Upper Cathedral Valley in Capitol Reef National Park is usually the sought-after destination for those making the 57 mile loop drive in this remote section of the park. Along that loop, there is only one place where camping is allowed, so we organized our two-day excursion to end with the first day at that campground, which overlooks the spectacular upper valley. Both that evening and early the next morning, we spent some time trying to capture both the late evening and morning lighting of this "monument valley." This particular photo was captured in the morning with the first direct rays of sunlight illuminating the formation in the foreground, while the tall cliffs, walls and pinnacles in the background awaited their turn in the sun. Those distant formations are over an impressive 400 feet in height. Later that morning, we would hike right along their base, but for the present, it was difficult to tear ourselves away from such a magnificent morning light show.
"Reflections On the Grand"
No mountain in all of America is more impressive or more likely to capture the imagination of a budding young climber than the Grand Teton. Soaring 7,000 feet above the plains of Jackson Hole and reaching toward that Wyoming blue sky, “The Grand” dominates a vast, western landscape for miles around. As a young teenager, on a summer vacation with family, I passed by here and vowed to return some day in answer to an internal call to ascend this peak. It took nearly 50 years to finally get around to answering that call, but the wait was worth it.
In August of 2014, Carrie and I, joined by three other capable friends, took on the challenge of lugging heavy backpacks up the steep trail to an awaiting campsite, then arose the next morning at 3:00 AM to begin the long awaited ascent. The fickle weather that day granted us a reprieve and offered us no more challenge than some expected wind and near freezing temperatures higher up. By noon, we stood upon that rocky summit, over a thousand feet higher than any other surrounding ground and gazed out across what seemed like half of Wyoming and Idaho. Six hours later, we were back down the mountain, packing up our campsite, and already contemplating the climb as a memory.
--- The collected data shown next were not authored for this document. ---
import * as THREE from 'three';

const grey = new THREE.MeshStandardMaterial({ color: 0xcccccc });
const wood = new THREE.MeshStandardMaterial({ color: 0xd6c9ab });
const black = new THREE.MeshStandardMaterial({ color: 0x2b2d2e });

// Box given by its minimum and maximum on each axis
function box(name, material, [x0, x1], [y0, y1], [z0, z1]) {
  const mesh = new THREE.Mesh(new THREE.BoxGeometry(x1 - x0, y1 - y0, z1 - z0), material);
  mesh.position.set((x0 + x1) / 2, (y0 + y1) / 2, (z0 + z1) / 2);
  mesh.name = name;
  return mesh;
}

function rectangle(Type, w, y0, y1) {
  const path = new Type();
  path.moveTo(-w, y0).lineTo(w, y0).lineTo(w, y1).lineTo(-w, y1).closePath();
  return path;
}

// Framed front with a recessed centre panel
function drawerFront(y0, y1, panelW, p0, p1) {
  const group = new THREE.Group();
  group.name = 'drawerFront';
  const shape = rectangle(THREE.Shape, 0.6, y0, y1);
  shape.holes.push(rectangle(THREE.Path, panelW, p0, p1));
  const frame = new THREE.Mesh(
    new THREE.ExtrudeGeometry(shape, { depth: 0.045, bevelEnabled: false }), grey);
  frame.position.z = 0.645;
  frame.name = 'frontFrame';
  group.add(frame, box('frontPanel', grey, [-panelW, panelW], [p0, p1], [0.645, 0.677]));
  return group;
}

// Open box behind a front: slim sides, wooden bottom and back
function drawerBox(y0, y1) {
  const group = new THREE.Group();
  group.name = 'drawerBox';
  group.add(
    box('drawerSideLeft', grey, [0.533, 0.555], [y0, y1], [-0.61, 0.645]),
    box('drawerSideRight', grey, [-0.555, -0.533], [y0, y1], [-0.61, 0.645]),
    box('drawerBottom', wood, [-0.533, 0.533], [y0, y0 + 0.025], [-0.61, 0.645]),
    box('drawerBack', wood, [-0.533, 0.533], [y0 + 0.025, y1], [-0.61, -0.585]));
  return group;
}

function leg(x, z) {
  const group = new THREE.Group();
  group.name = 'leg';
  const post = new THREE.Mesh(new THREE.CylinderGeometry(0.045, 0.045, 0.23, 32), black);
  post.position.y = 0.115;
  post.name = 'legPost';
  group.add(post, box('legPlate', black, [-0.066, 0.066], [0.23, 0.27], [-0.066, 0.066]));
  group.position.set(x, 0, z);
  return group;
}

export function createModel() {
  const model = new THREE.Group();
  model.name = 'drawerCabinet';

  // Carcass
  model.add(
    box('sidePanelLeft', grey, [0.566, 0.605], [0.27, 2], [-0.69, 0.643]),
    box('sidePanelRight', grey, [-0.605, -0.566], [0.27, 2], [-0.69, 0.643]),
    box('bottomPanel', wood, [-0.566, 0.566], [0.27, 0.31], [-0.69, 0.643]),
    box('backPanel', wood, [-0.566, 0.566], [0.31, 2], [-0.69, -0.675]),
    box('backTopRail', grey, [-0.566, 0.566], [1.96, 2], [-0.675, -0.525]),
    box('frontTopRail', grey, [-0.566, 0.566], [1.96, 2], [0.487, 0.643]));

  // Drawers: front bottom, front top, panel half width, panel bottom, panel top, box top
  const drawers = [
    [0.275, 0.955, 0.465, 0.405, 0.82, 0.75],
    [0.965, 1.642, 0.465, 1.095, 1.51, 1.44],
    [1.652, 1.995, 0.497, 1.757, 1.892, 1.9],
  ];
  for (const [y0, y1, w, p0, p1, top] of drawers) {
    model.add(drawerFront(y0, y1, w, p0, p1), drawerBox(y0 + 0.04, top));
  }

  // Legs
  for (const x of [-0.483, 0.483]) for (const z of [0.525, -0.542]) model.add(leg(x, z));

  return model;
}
But it’s an indelible memory and this reflective photo will always serve to remind me of that day.
Photo taken at Schwabacher Landing – August 2014. HDR
Canyonlands National Park: "Reach For the Sky"
The "Needles" district of Canyonlands National Park is aptly named. Richly colored sandstone spires "reach for the sky" in dramatic displays that tower above and surround the flat, grassy pastures of Chessler Park. The spires sometimes reach well over 100 feet high and are painted in hues of red/rust/orange/terra-cotta colored bands separated by whitish/gray/tan/yellow bands. These bands form horizontal layers that make these spires even more interesting in early morning or late evening when the low-angle sun casts a warming glow and brings the various colors to life.
Unlike a previous image that was comprised by stitching together three separate shots, this image is cropped from a single frame to focus on the magnificent spires. It would make a nicely framed photo to go over a long sofa or in a room that has a large horizontal space to fill. We have printed this image in up to 53 inches long with excellent results.
Image taken Oct. 2007.